He keeps between 250 and 300 bee colonies at six different locations: the one beehive that he does not move is in Draga, whereas other hives — mobile units — are kept in nearby apiaries and moved across Slovenia through the season. He uses AŽ beehives; movable frames allow him to oversee his bee colonies and react promptly when he sees they need help. In the past he also had traditional Carniolan beehives called kranjiči, but he abandoned them because he could not move the combs, which was both inconvenient and time-consuming. His kranjič beehives are now displayed on the old family trailer that stands in front of the house, with beehive panels that he got hand-painted with local motifs.
Erik is the president of the Karavanke Begunje beekeepers’ society and organises training courses, guided tours of good practices and honey measurements; the society members participate in the Traditional Slovenian Breakfast campaign and visit local kindergartens and schools every year.

The beekeeping season begins at the end of July after the last pasture and honey extraction, and this is when Erik lays the foundations for the next year. In autumn he checks if there’s enough food in the beehives and feeds the bees with sugar syrup; he fights against varroa, replaces queen bees in weak colonies and combines weak colonies with stronger ones so that they can survive the winter better. He covers the hives with blankets and reduces their volume. He does not open the hives in winter, but only checks them on his rounds. At home he restores the comb frames and boils the beeswax, which he takes to the apiary centre Lesce to be disinfected and has new comb foundations made there. He turns his attention to marketing and making new business contacts; he takes time to attend training courses and visit different trade fairs.
In spring he returns to his bee colonies and starts spending more time in the apiary. Now begins intensive production of honey, royal jelly, pollen and propolis; he breeds queen bees and bee families. May and June are the most hectic. Erik moves the bees to pasture. Knowing where specific trees grow, when they blossom and when the honeydew flows come is essential, and he has to keep track of the weather as well. He regularly checks on his bees to make sure they are not hungry; he prevents swarming and collects hive products.

Bees give him honey, pollen, propolis, royal jelly and beeswax.
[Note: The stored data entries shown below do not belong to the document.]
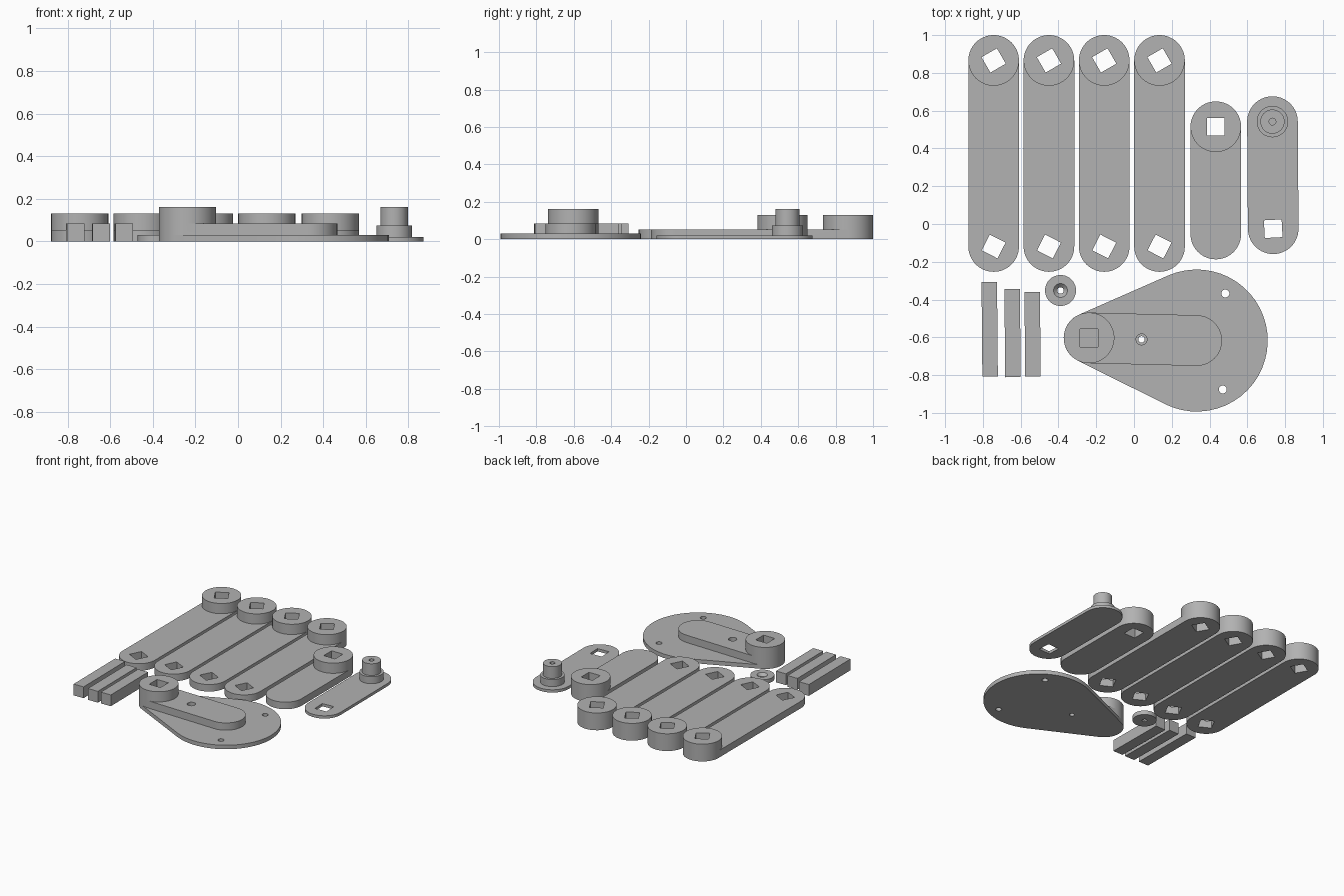
import bpy, bmesh, math
from mathutils import Vector

if "Cube" in bpy.data.objects:
    bpy.data.objects.remove(bpy.data.objects["Cube"])

grey = bpy.data.materials.new("grey plastic")
grey.diffuse_color = (0.445, 0.445, 0.445, 1)
grey.use_nodes = True
grey.node_tree.nodes["Principled BSDF"].inputs["Base Color"].default_value = grey.diffuse_color


def arc(c, r, a0, a1, n):
    return [(c[0] + r * math.cos(a0 + (a1 - a0) * i / n),
             c[1] + r * math.sin(a0 + (a1 - a0) * i / n)) for i in range(n + 1)]


def circle(c, r, start=0.0, n=64):
    return arc(c, r, start, start + 2 * math.pi, n)[:-1]


def hull(c1, r1, c2, r2, n=32):
    """Outline wrapped around two circles by their outer tangents."""
    d = Vector(c2) - Vector(c1)
    a = math.atan2(d.y, d.x)
    t = math.acos((r1 - r2) / d.length)
    return arc(c2, r2, a - t, a + t, n) + arc(c1, r1, a + t, a + 2 * math.pi - t, n)


def box(c, w, h, deg=0):
    a = math.radians(deg)
    return [(c[0] + x * w / 2 * math.cos(a) - y * h / 2 * math.sin(a),
             c[1] + x * w / 2 * math.sin(a) + y * h / 2 * math.cos(a))
            for x, y in ((-1, -1), (1, -1), (1, 1), (-1, 1))]


def solid(name, outline, z0, z1, top=None):
    """Prism between two heights; top may be a different outline."""
    bm = bmesh.new()
    lo = [bm.verts.new((x, y, z0)) for x, y in outline]
    hi = [bm.verts.new((x, y, z1)) for x, y in (top or outline)]
    bm.faces.new(lo[::-1])
    bm.faces.new(hi)
    for i in range(len(lo)):
        j = (i + 1) % len(lo)
        bm.faces.new((lo[i], lo[j], hi[j], hi[i]))
    me = bpy.data.meshes.new(name)
    bm.to_mesh(me)
    bm.free()
    me.materials.append(grey)
    ob = bpy.data.objects.new(name, me)
    bpy.context.collection.objects.link(ob)
    return ob


def combine(ob, tool, op):
    """Boolean the tool into the part and remove the tool."""
    m = ob.modifiers.new("combine", 'BOOLEAN')
    m.operation, m.object, m.solver = op, tool, 'EXACT'
    bpy.context.view_layer.objects.active = ob
    bpy.ops.object.modifier_apply(modifier=m.name)
    bpy.data.objects.remove(tool)


def add(ob, outline, z0, z1):
    combine(ob, solid("tool", outline, z0, z1), 'UNION')


def cut(ob, outline, z0=-0.1, z1=0.3, top=None):
    combine(ob, solid("tool", outline, z0, z1, top), 'DIFFERENCE')


R = 0.134      # rounded end radius
SQ = 0.094     # square socket size


def arm(name, low, high, z0, bar_z, head_z):
    """Rounded bar with a tall round head on its 'high' end."""
    d = Vector(high) - Vector(low)
    start = math.atan2(d.y, d.x) - math.pi / 2
    ob = solid(name, hull(low, R, high, R), z0, bar_z)
    add(ob, circle(high, R, start), z0, head_z)
    return ob


# Four long arms, twisted square sockets at both ends
for i in range(4):
    x = -0.743 + 0.2927 * i
    ob = arm(f"long_arm_{i + 1}", (x, -0.119), (x, 0.866), 0, 0.053, 0.13)
    cut(ob, box((x, 0.866), SQ, SQ, 30))
    cut(ob, box((x, -0.119), SQ, SQ, -27))

# Short arm with one socket
ob = arm("short_arm", (0.433, -0.053), (0.433, 0.515), 0, 0.053, 0.13)
cut(ob, box((0.433, 0.515), SQ, SQ))

# Thin link with a stepped peg
peg = (0.733, 0.542)
ob = solid("peg_link", hull((0.737, -0.025), R, peg, R), 0, 0.021)
add(ob, circle(peg, 0.083), 0.01, 0.074)
add(ob, circle(peg, 0.064), 0.03, 0.162)
cut(ob, circle(peg, 0.018, n=24), 0.04, 0.3)
cut(ob, box((0.737, -0.025), SQ, SQ, 3))

# Teardrop base plate with three screw holes
pivot, centre, mid = (-0.238, -0.603), (0.332, -0.617), (0.04, -0.611)
ob = solid("base_plate", hull(pivot, R, centre, 0.376), 0, 0.03)
for c, r in ((mid, 0.017), ((0.484, -0.368), 0.021), ((0.47, -0.876), 0.021)):
    cut(ob, circle(c, r, n=24))

# Raised crank on the base plate
ob = arm("base_crank", centre, pivot, 0.03, 0.085, 0.162)
cut(ob, circle(mid, 0.029, n=32))
cut(ob, box(pivot, SQ, SQ))

# Square pins
for i, (x, y0, y1) in enumerate(((-0.764, -0.808, -0.308),
                                 (-0.643, -0.811, -0.345),
                                 (-0.537, -0.808, -0.36))):
    solid(f"square_pin_{i + 1}", box((x, (y0 + y1) / 2), 0.082, y1 - y0, 0.5), 0, 0.085)

# Countersunk washer
c = (-0.389, -0.352)
ob = solid("washer", circle(c, 0.082), 0, 0.031)
cut(ob, circle(c, 0.017, n=32))
cut(ob, circle(c, 0.017, n=32), 0.011, 0.0311, circle(c, 0.037, n=32))

# Smooth round walls, keep hard edges
for ob in bpy.context.collection.objects:
    ob.select_set(True)
bpy.ops.object.shade_smooth_by_angle(angle=math.radians(30))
He produces forest and linden honey as well as acacia, chestnut, spruce and fir honey, depending on the season. He is a registered breeder of autochthonous Carniolan grey bee queens. This race has very good characteristics and the demand for it is high. Pedigree queens are particularly appreciated in Northern Europe. Erik sells bee colonies as well; in spring he sells most of them in Slovenia to beginner beekeepers and those who lost bee colonies in the winter, and some colonies are also sold abroad.
His father already made a name for himself exporting bees and queens across Yugoslavia. Erik’s name is therefore an established one and marketing costs are accordingly low. His honey regularly wins the highest awards in beekeeping competitions and Erik sees them as one of the best promotional tools, next to satisfied customers, of course. “Selling honey and other products is much easier at the moment than producing it.”
He keeps a small shop at home, but sells his products also to kindergartens, schools, restaurants, municipalities, tourist attractions and fairs. Every year, people from all over the world visit his farm and, in the future, he would like to focus more on tourism as well.